++++ Records shown ++++
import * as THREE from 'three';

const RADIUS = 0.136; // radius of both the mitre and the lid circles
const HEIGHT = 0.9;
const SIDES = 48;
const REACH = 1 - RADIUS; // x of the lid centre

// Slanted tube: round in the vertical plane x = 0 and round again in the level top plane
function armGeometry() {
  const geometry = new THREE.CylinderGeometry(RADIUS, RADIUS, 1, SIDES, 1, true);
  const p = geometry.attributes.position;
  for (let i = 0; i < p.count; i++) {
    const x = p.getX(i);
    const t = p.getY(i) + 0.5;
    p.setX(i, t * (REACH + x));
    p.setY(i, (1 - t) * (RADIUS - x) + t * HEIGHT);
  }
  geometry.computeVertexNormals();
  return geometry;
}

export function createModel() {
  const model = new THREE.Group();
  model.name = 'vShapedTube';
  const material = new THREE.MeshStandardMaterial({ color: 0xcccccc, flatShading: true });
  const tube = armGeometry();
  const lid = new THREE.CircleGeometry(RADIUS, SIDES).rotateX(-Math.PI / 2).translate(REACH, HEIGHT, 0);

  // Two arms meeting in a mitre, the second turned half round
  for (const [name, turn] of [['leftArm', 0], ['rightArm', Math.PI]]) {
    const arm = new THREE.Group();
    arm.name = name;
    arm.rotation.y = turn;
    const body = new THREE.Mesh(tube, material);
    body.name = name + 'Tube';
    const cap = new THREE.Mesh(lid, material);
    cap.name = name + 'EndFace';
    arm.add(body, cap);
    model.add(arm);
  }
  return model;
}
++++
Where the string "body" appears in a line of the listing, copy that line.

    const body = new THREE.Mesh(tube, material);
    body.name = name + 'Tube';
    arm.add(body, cap);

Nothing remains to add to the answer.